What you are asked to do: Retype the lines from the first one in the records down to the line containing "mat.diffuse_color = colour", counting both, and leave out any pictures.
===============
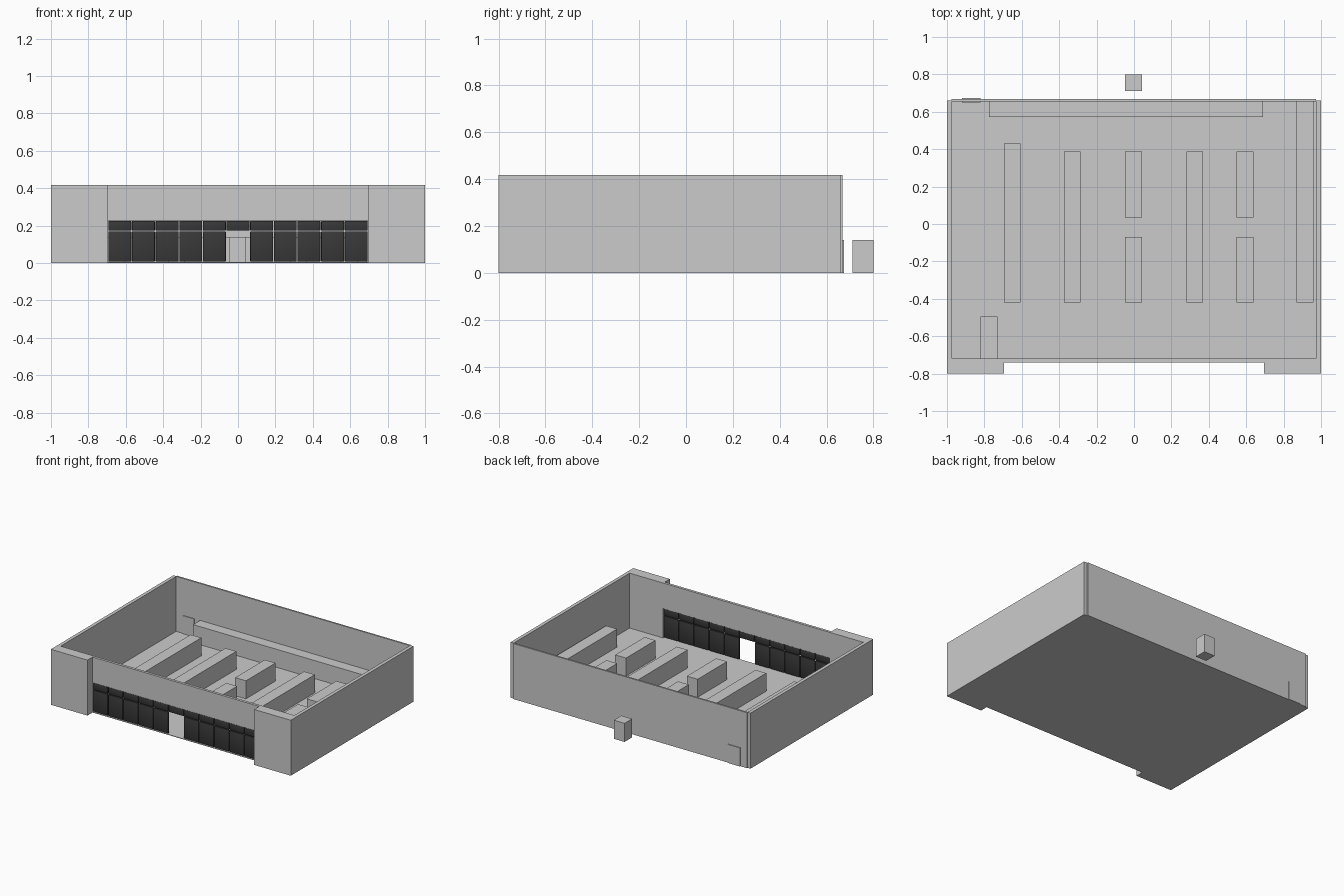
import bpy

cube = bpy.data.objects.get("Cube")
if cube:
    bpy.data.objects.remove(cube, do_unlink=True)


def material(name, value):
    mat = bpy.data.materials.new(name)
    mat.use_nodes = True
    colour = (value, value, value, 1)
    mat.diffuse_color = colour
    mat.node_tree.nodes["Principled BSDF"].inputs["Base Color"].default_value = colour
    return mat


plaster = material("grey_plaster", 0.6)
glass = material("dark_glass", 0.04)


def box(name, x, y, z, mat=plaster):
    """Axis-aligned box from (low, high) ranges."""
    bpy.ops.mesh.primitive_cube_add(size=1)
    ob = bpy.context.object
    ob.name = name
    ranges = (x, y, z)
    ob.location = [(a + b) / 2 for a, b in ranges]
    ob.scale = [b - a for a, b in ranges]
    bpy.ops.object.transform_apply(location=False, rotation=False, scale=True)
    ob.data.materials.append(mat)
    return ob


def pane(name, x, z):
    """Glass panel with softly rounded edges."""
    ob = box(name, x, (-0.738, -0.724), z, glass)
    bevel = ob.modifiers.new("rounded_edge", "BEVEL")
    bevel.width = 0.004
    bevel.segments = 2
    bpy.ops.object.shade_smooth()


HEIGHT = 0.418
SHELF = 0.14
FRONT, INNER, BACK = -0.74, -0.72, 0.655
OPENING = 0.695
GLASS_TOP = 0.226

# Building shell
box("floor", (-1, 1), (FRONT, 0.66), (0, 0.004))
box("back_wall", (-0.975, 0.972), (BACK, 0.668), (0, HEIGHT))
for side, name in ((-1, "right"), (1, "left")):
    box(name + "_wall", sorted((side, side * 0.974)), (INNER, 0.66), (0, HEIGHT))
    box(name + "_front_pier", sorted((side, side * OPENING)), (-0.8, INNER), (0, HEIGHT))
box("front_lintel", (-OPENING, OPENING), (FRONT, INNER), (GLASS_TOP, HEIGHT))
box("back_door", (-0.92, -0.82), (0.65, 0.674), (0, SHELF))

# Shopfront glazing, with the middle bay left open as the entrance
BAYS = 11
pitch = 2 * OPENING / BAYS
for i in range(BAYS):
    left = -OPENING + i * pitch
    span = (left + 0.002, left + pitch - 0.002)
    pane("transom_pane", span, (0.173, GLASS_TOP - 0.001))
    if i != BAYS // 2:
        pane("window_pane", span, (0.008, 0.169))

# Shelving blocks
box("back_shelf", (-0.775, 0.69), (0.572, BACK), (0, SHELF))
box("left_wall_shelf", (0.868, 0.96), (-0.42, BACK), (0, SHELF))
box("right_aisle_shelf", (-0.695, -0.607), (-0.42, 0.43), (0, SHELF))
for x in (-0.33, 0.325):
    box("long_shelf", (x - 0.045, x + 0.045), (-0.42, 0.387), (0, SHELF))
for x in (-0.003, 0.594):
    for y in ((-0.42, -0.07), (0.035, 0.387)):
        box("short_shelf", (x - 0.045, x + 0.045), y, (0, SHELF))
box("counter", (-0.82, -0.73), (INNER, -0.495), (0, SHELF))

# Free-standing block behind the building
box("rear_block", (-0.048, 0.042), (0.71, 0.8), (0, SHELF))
===============
Response:
import bpy

cube = bpy.data.objects.get("Cube")
if cube:
    bpy.data.objects.remove(cube, do_unlink=True)


def material(name, value):
    mat = bpy.data.materials.new(name)
    mat.use_nodes = True
    colour = (value, value, value, 1)
    mat.diffuse_color = colour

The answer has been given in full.